**THE TASK**
Your answer should be the lines below from the one with "(0.25, 0.15, 0.008))" to the one with "verts = [[bm.verts.new(p)", both included, given again exactly and with nothing added.

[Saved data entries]
════

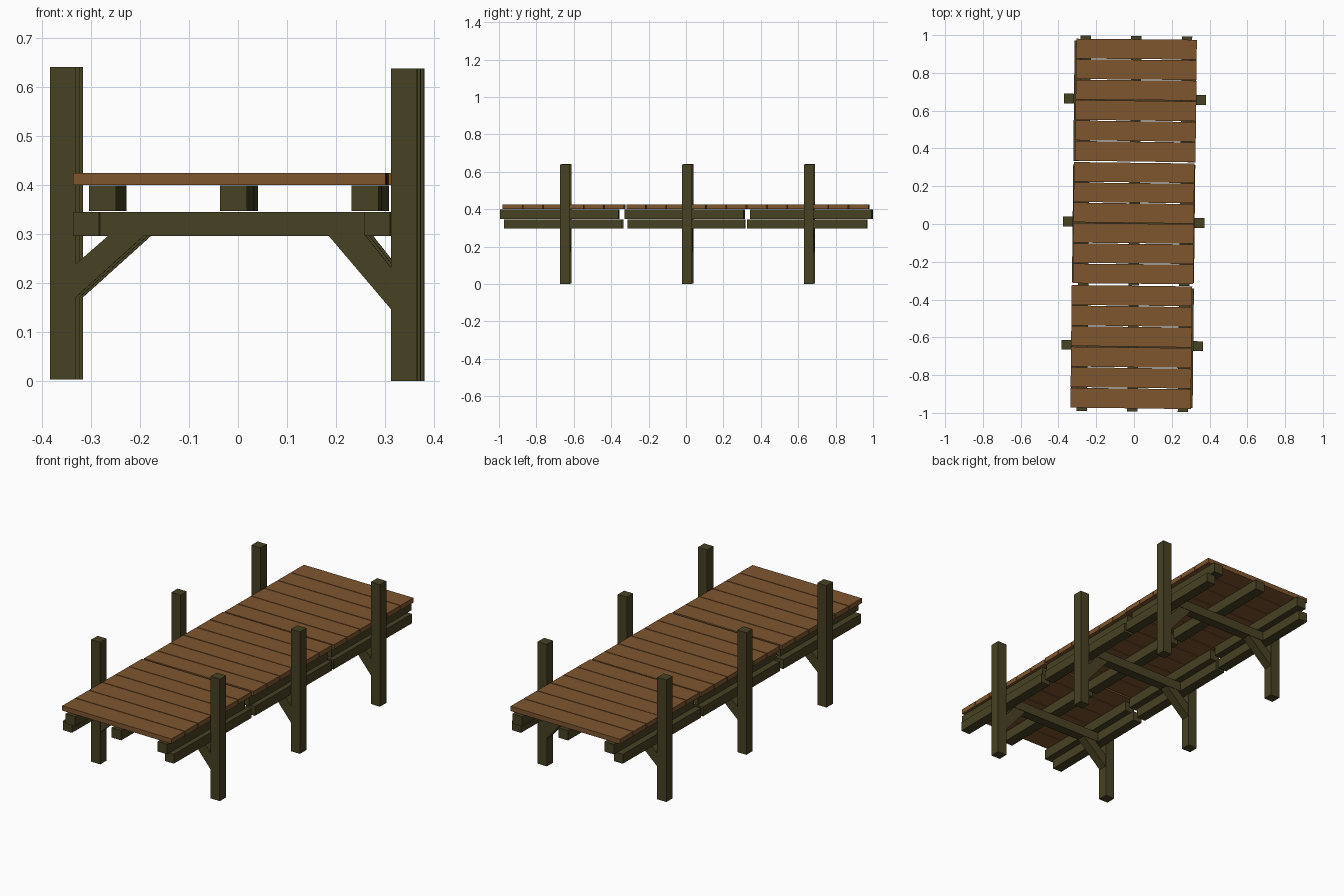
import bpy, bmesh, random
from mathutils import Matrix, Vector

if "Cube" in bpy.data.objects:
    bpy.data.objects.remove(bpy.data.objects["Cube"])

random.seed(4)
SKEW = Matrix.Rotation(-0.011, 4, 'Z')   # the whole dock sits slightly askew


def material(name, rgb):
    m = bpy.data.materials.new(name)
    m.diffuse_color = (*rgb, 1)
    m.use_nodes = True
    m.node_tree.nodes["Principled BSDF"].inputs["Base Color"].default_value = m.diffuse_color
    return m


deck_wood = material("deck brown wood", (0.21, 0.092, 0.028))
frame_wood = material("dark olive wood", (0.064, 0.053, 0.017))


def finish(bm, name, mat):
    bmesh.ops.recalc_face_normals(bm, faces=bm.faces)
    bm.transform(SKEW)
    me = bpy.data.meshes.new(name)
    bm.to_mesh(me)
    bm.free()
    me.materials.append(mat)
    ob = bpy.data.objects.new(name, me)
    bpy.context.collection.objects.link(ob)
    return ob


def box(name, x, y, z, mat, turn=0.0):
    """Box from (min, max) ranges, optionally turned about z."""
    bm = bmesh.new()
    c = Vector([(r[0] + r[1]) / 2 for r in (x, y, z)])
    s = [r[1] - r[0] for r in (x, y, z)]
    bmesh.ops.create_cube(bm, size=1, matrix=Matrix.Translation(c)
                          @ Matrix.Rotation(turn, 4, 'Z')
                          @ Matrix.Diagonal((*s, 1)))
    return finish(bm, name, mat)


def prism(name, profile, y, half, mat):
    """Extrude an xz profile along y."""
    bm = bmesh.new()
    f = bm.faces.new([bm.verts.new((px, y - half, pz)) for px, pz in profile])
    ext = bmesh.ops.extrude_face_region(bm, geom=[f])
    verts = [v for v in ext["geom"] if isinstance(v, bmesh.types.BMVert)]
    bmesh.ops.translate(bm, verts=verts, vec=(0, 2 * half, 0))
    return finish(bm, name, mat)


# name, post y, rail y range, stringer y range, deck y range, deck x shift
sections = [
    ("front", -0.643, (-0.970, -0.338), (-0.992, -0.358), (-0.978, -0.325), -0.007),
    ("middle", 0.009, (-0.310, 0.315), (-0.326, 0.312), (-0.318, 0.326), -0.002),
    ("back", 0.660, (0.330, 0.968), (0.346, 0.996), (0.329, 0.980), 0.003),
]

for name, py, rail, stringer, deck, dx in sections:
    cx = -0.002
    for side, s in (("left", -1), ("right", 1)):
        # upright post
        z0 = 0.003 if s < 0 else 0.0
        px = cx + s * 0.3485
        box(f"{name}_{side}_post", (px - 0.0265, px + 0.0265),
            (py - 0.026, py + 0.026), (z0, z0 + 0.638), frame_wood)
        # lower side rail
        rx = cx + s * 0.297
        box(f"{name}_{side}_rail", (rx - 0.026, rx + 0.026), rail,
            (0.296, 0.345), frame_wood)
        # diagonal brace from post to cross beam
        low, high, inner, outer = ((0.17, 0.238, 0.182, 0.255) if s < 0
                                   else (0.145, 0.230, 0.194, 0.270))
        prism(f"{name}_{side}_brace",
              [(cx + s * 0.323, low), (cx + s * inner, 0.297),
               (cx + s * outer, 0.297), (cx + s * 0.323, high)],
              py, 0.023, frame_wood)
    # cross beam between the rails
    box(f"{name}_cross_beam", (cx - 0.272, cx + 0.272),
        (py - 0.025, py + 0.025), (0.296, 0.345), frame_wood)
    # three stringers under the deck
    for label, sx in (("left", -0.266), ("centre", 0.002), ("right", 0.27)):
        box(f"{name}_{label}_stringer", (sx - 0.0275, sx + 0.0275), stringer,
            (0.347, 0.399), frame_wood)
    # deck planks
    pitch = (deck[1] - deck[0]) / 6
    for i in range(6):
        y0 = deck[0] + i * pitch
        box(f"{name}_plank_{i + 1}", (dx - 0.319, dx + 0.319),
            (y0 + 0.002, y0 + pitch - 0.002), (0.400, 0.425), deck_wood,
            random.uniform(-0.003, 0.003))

════

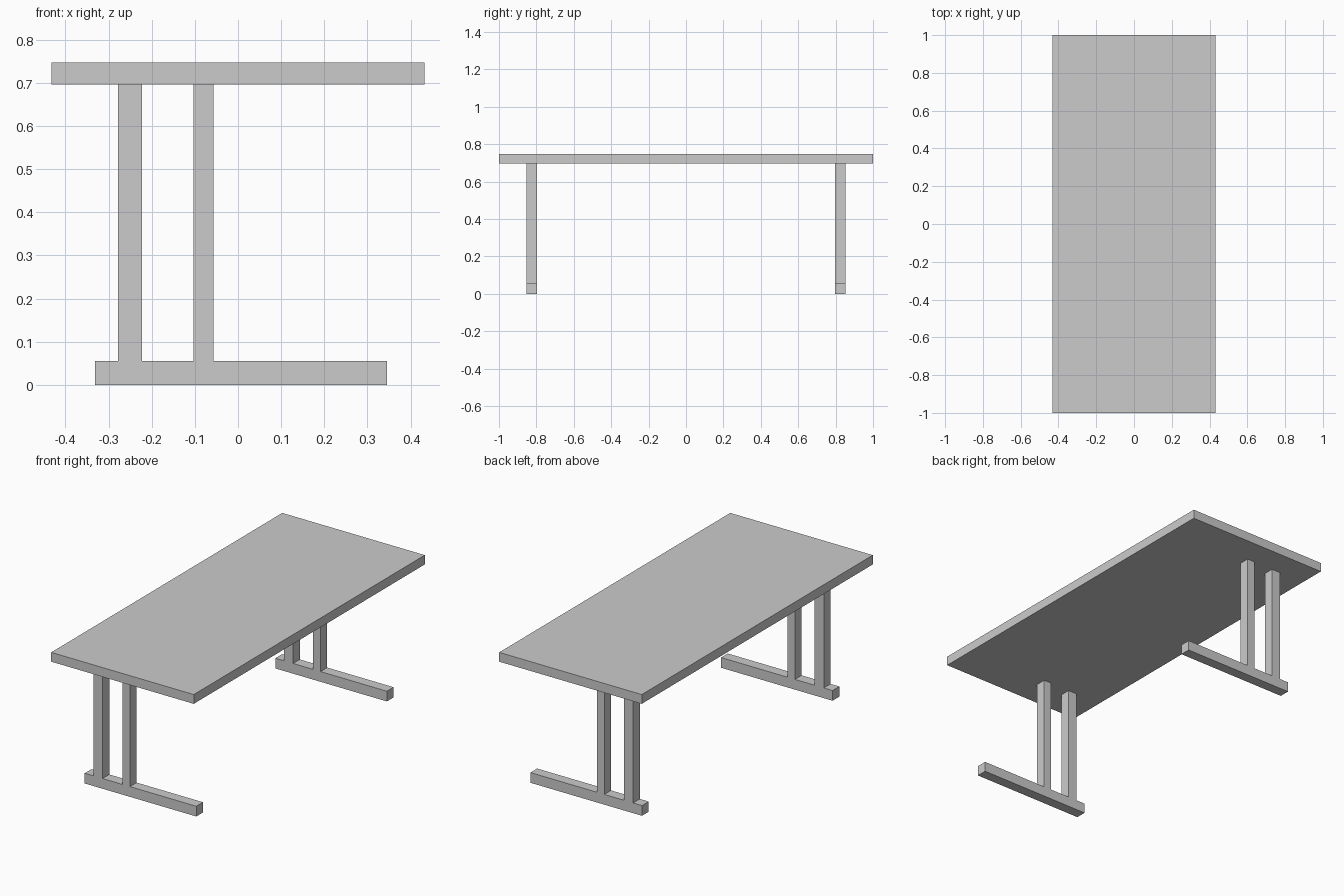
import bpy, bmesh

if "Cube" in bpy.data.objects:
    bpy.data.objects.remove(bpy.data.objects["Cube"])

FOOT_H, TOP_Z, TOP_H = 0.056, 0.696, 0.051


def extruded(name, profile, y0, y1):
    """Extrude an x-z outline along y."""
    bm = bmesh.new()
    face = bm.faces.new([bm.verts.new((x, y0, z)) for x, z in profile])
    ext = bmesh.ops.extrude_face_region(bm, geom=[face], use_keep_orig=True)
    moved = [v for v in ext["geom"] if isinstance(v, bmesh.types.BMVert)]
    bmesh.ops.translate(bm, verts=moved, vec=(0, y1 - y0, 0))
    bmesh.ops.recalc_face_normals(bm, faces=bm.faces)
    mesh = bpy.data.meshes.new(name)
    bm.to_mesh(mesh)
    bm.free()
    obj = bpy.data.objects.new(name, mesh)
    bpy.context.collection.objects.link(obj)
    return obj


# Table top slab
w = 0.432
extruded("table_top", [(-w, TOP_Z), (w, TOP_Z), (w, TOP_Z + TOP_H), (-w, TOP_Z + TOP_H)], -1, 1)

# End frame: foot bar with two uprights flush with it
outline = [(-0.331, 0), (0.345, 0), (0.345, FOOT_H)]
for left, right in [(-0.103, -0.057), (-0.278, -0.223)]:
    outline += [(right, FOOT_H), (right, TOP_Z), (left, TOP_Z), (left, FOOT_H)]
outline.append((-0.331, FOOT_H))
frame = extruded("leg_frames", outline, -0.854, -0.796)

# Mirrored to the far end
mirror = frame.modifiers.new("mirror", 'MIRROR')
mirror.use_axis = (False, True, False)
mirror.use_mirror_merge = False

════

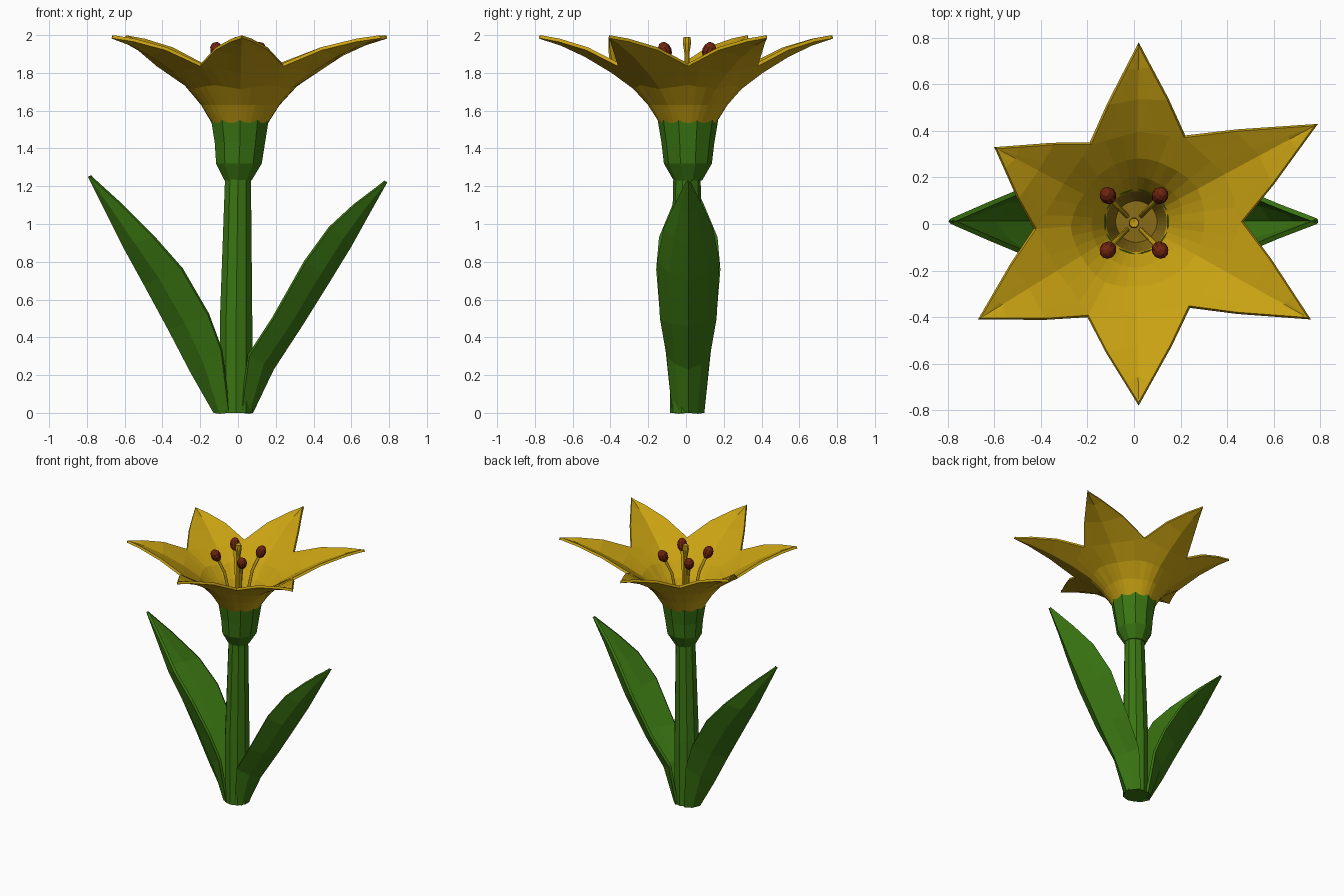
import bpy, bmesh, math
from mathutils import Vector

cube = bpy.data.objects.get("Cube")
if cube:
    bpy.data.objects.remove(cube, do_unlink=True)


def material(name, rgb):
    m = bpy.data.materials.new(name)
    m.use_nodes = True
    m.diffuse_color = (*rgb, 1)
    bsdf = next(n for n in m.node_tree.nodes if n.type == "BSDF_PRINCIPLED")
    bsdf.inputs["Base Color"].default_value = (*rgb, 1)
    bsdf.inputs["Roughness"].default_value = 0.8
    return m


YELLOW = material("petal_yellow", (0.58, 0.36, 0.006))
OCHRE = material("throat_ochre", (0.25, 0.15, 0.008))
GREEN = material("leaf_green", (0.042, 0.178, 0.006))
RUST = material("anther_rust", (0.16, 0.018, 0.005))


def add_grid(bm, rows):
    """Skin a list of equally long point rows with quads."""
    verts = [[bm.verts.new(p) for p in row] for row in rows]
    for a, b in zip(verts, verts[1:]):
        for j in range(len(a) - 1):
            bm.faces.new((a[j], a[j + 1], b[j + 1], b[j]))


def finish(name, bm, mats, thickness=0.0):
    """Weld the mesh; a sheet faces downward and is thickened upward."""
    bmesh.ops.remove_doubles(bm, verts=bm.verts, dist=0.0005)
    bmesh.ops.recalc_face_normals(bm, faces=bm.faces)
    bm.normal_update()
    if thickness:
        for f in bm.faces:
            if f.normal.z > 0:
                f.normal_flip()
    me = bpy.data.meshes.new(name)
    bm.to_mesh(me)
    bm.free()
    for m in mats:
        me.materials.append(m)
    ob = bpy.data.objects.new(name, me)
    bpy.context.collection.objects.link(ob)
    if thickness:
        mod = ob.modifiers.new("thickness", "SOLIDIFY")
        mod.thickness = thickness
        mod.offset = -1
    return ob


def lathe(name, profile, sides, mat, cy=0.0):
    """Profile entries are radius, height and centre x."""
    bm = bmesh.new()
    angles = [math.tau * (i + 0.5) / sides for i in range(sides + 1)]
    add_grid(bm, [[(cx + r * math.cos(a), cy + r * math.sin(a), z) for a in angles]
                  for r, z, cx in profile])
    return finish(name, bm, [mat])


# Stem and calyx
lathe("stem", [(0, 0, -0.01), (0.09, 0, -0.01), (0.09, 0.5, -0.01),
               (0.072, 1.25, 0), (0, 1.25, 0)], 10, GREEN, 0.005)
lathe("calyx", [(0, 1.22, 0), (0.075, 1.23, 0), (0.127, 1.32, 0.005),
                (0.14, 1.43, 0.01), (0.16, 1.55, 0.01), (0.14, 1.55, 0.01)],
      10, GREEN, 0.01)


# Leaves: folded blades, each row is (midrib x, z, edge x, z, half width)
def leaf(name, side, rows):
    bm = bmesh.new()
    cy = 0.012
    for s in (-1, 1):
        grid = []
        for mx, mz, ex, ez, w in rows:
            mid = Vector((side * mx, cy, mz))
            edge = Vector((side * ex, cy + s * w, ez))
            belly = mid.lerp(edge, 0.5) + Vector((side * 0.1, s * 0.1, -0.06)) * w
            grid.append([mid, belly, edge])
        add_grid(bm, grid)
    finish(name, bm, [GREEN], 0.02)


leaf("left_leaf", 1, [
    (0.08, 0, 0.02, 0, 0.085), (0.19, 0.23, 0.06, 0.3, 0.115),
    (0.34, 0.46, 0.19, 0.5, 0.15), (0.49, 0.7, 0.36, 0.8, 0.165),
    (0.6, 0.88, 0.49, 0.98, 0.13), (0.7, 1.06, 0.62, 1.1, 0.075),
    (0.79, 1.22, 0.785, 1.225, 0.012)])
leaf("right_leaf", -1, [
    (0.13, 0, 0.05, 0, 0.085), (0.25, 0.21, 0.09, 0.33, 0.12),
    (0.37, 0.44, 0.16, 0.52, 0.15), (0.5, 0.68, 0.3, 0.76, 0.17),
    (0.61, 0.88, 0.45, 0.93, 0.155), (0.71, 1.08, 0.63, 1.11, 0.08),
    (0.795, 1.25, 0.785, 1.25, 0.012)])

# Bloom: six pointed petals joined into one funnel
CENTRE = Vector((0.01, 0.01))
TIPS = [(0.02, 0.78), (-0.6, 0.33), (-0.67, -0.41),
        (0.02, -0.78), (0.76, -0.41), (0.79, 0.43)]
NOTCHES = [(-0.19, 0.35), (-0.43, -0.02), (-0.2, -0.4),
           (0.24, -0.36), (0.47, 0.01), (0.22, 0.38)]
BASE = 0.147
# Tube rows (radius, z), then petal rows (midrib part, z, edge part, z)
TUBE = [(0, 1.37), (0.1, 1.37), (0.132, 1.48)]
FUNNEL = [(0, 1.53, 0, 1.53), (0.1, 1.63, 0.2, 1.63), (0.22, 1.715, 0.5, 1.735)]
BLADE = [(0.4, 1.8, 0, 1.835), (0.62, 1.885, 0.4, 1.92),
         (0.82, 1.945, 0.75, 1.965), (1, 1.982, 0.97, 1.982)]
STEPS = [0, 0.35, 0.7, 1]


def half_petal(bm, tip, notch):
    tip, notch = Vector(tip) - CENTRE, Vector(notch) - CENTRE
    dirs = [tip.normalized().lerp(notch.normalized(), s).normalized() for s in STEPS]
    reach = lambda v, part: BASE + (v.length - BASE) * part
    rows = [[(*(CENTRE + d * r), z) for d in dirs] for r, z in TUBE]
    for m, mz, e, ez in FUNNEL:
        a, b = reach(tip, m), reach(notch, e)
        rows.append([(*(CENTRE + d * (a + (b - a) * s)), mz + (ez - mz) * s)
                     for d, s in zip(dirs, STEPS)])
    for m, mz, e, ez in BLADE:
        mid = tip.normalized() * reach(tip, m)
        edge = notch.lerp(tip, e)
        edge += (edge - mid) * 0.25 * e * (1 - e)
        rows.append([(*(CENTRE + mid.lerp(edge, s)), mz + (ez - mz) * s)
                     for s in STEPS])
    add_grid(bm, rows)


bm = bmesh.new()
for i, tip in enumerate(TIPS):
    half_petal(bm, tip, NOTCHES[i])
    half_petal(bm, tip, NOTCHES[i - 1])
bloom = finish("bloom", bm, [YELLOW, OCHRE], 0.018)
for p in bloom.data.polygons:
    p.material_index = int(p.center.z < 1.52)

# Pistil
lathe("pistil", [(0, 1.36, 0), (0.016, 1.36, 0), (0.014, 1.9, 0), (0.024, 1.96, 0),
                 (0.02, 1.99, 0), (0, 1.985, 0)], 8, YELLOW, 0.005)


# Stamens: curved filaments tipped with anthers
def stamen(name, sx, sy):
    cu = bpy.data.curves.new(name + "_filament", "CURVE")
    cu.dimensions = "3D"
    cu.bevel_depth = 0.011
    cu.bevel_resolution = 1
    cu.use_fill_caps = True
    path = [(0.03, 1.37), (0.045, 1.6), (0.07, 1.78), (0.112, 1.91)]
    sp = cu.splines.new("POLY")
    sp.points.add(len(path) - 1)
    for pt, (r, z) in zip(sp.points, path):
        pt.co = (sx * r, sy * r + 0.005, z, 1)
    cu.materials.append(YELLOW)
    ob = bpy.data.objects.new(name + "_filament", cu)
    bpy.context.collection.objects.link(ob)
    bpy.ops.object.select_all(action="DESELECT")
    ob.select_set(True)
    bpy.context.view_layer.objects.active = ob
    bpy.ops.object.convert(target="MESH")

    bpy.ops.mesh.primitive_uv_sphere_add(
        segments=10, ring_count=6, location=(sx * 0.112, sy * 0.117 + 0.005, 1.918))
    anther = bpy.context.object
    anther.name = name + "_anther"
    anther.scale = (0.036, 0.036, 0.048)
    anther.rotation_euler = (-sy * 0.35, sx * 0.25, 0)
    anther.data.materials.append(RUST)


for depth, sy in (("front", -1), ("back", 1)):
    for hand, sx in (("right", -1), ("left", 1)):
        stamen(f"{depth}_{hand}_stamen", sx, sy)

════

**TASK ANSWER**
OCHRE = material("throat_ochre", (0.25, 0.15, 0.008))
GREEN = material("leaf_green", (0.042, 0.178, 0.006))
RUST = material("anther_rust", (0.16, 0.018, 0.005))


def add_grid(bm, rows):
    """Skin a list of equally long point rows with quads."""
    verts = [[bm.verts.new(p) for p in row] for row in rows]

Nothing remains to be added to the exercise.